In his first address to the agency workforce, Mr. Pruitt, the former Oklahoma attorney general who was confirmed as EPA administrator last Friday, said he intends to keep an open mind and draw from the experience of those inside the department. Much of the workforce has seemed uneasy at best with the appointment of Mr. Pruitt; some EPA workers publicly opposed his nomination, an unprecedented move that underscores just how radically different the new administrator’s approach will be.
Mr. Pruitt avoided any serious discussions of policy Tuesday and instead focused on rallying a skeptical workforce.
“We ought to be able to get together and wrestle through some very difficult issues and do so in a civil manner. We ought to be able to be thoughtful and exchange ideas and engage in debate and make sure we do find answers to these problems,” he said. “I seek to be a good listener. You can’t lead if you don’t listen.”
Mr. Pruitt has taken the helm at the EPA amid staunch resistance from Democrats and swirling questions about his relationship with the oil-and-gas sector. Tuesday also marked the deadline for the Oklahoma attorney general’s office to turn over roughly 2,600 emails containing Mr. Pruitt’s communications with fossil fuels firms.
Those emails will not be made public by the state of Oklahoma, and instead will be turned over to the Center for Media and Democracy, which sued to gain access to the documents. The Center has said it will begin posting the emails online after they’ve been received.
The Oklahoma attorney general’s office said Tuesday it complied with a judge’s order to turn over those emails.
“This broad disclosure should provide affirmation that, despite politically motivated allegations, the office of the attorney general remains fully committed to the letter and spirit of the Open Records Act,” Lincoln Ferguson, spokesman for the office, said in a statement late Tuesday afternoon.
Senate Democrats last week unsuccessfully tried to delay a vote on Mr. Pruitt’s nomination until the emails were released, arguing they could provide vital information into his connections to oil-and-gas companies.
Mr. Pruitt hasn’t publicly addressed the email controversy, though he sought to reassure senators in confirmation hearings last month that he’s not beholden to the oil-and-gas sector.
Meanwhile, the new EPA chief has been crystal-clear on his intention to begin returning regulatory authority to the states by systematically undoing much of the EPA’s work over the past eight years. He said federal environmental regulations often have been unnecessarily cumbersome and expensive, and have created confusion rather than clarity.
“Regulations ought to make things regular.
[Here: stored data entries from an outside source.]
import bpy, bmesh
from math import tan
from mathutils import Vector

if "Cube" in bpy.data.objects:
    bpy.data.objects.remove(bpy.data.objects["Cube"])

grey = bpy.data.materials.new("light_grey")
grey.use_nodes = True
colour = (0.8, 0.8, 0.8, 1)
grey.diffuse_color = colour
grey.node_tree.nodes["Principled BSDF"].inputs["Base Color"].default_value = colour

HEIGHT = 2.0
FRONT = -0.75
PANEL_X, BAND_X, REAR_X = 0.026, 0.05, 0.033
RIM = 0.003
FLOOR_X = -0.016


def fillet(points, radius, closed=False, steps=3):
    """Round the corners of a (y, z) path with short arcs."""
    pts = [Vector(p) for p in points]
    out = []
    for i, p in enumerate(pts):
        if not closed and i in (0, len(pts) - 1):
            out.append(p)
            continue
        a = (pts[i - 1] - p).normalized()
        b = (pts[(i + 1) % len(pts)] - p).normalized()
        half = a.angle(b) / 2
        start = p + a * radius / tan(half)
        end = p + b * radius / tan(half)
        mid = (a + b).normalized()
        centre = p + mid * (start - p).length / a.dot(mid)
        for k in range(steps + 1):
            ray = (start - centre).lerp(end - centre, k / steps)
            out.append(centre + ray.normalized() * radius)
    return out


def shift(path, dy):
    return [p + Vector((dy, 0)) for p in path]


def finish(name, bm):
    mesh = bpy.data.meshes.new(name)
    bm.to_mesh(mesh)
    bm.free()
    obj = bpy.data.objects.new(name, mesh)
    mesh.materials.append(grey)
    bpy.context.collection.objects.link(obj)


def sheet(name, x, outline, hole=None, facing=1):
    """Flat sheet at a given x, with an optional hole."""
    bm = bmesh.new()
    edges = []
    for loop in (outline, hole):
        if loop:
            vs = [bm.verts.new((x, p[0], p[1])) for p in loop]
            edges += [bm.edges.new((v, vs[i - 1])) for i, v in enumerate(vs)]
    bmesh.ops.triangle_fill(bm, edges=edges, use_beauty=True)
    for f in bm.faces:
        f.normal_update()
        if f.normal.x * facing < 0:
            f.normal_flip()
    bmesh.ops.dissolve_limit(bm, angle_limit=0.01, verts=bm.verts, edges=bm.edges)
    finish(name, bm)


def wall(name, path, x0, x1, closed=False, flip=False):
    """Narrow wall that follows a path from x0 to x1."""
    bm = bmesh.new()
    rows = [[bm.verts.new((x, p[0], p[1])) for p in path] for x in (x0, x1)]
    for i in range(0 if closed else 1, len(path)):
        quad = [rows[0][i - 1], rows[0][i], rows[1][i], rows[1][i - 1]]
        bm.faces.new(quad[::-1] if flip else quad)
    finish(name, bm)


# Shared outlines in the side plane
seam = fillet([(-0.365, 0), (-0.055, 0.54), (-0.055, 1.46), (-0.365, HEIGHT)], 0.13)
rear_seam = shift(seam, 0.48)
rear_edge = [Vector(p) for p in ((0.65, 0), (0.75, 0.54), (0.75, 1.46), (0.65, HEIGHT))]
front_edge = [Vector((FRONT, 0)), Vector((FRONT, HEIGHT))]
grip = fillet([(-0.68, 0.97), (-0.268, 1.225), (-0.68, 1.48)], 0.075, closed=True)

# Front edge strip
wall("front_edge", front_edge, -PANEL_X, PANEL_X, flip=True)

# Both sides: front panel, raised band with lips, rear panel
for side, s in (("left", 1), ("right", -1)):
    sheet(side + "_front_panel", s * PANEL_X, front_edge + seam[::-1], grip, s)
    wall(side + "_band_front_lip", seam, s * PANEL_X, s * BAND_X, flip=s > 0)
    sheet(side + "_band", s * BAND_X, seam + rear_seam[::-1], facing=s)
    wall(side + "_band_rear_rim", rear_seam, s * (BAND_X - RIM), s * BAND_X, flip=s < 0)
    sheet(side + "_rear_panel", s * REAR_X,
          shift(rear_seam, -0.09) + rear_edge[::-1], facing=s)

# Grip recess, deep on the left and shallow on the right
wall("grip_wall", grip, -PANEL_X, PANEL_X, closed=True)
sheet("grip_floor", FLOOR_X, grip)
Regulators exist to give certainty to those they regulate,” he said. “I seek to ensure that we engender the trust of those at the state level, that those at the state level see us as partners and not as adversaries.”
Specifically, Mr. Pruitt is expected to begin dismantling Obama-era EPA regulations like the Clean Power Plan, which sets limits on carbon emissions from power plants, and the Waters of the U.S. rule, which gave the EPA broad authority over most bodies of water across the country. Other regulations also are likely on the chopping block.
Environmentalists bristled at Tuesday’s remarks, both for their substance and for the fact that Mr. Pruitt quoted John Muir, a famous conservationist and founder of the Sierra Club, one of the nation’s most prominent environmental activist groups.
“Everybody needs beauty as well as bread, places to play in and pray in,” Mr. Pruitt said, quoting Muir and drawing a rebuke from the Sierra Club.
“John Muir is rolling over in his grave at the notion of someone as toxic to the environment as Scott Pruitt taking over the EPA,” Michael Brune, the group’s executive director, said in a statement.